Earlier this week Seattle Weekly put together a lengthy article on the Bellevue’s downtown economy titled “Lush Lie.” The article points out economic struggles for the 3 main Downtown Bellevue condominium towers (Washington Square, Bellevue Towers, and The Bravern) and how they have weathered the storm. The piece also points out in detail the several unexpected and recent restaurant closings.

The article quotes several influential members of the community including Dan Ivanoff (CEO of Schnitzer West) and Kemper Freeman (The Bellevue Collection). The article starts by telling a story of why Schnitzer bet big on Bellevue. The story goes on to admit struggles that The Bravern complex has had in its past year, and in closing the article includes a portion of the interview with Dan Ivanoff and how he continues to reinforce Schnitzer West’s dedication to the long-term wellbeing of The Bravern.

Other interesting facts from the article:

  • 2000 median household income in Bellevue was $62,000 (Compared to $45,000 in Seattle)
  • According to The Oregonian Bellevue Towers Developer, Gerding Edlen, is in negotiations to turn Bellevue Towers lenders (See article here)
  • Kate Spade was the first retail tenant that Schnitzer West attempted to lure to The Bravern, which led to its parent company Neiman Marcus to gain interest and eventually land at The Bravern
  • The 5,000 square-foot top floor penthouse at The Bravern has been left unfinished so it can be customized to a potential buyer’s liking
  • The Bravern had 125 presale agreements
  • The Bravern was willing to come down in rent pricing to lure David Lawrence
  • Schnitzer West has a $684 million construction loan from a Houston-based lender
  • Investcorp, a London-based private-equity firm, invested $800 million into The Bravern in 2007


  1. After reading this article it seems that Seattle is trying to discredit Bellevue’s long term ambition of creating a great city by pointing out challenges almost every city in the US is dealing with.

    It reminds me of a older individual trying to say to an ambitious young person, “just wait until you get older….life won’t be as great as you envision it”

    Why else would you make a 5 page article dissecting the details of developers “issues”.

    It’s an informative article about big development, but I fail to see how Seattle is putting Bellevue “in-check”.

    After living on the Eastside my entire life Seattle has had their chance to make a great city. I believe Bellevue beat them to it.

  2. Most of that article IS true and I would still rather live, eat, shop on the eastside and in Bellevue vs. Seattle.

    Seattle has alot of work to do to catch up to Bellevue and the eastside.

    As Sam mentioned…every city faces these challenges and at the end of the day, I would say Bellevue is doing pretty darn good compared to others.

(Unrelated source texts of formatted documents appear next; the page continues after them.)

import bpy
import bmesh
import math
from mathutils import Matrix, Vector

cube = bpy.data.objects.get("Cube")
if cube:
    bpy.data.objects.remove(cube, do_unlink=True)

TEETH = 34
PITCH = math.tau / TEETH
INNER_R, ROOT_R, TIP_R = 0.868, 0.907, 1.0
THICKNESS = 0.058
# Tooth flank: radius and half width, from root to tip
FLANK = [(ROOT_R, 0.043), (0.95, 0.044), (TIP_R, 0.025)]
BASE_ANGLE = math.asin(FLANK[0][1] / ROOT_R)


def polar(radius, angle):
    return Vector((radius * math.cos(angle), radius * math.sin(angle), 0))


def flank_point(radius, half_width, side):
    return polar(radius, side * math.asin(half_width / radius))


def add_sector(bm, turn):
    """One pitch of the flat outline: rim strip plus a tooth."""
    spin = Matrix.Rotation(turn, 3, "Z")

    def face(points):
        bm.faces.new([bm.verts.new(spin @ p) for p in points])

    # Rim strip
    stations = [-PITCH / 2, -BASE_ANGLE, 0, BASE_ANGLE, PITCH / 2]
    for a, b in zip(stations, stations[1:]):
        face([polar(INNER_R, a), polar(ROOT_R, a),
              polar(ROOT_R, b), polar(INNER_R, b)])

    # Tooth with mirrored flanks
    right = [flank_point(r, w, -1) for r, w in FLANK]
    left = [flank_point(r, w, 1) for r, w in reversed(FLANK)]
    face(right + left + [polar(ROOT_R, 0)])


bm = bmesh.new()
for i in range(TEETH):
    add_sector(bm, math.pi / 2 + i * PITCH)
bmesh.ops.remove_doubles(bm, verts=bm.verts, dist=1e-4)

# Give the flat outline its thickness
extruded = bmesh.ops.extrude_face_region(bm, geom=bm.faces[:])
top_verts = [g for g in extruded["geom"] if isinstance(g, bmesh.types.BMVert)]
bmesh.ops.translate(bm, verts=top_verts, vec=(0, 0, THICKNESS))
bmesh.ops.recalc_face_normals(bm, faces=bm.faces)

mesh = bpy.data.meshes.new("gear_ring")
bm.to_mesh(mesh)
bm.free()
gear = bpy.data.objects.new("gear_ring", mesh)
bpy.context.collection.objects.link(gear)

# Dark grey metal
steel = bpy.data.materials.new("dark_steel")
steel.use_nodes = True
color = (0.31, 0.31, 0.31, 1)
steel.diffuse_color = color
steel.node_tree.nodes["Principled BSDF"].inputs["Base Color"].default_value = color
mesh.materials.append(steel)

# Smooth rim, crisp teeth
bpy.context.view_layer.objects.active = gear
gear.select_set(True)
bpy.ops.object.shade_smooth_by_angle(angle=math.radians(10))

    Seattle may want to look in the mirror.

  3. I think the article is pretty accurate, but the reality is downtown Bellevue businesses are suffering because the middle class are suffering. Many homeowners are underwater, and their jobs are not secure even if they are making $100K a year.

    I disagree with some of Michael’s comments. I don’t think Bellevue residents need to see out of town business owners contributing to the community. I’ve eaten in all of those restaurants that closed and the bottom line is they just weren’t that good (for the price).

    As for potential condo buyers. It’s not just loan availability, it’s that potential buyers know the prices are just too high. Especially with the shadow inventory out there.

    Downtown will be much invigorated when the Bravern, WA Square, and Bellevue Towers further cut prices or go to auction. Just having 1000’s more people living downtown with disposable income will be a boon for local businesses.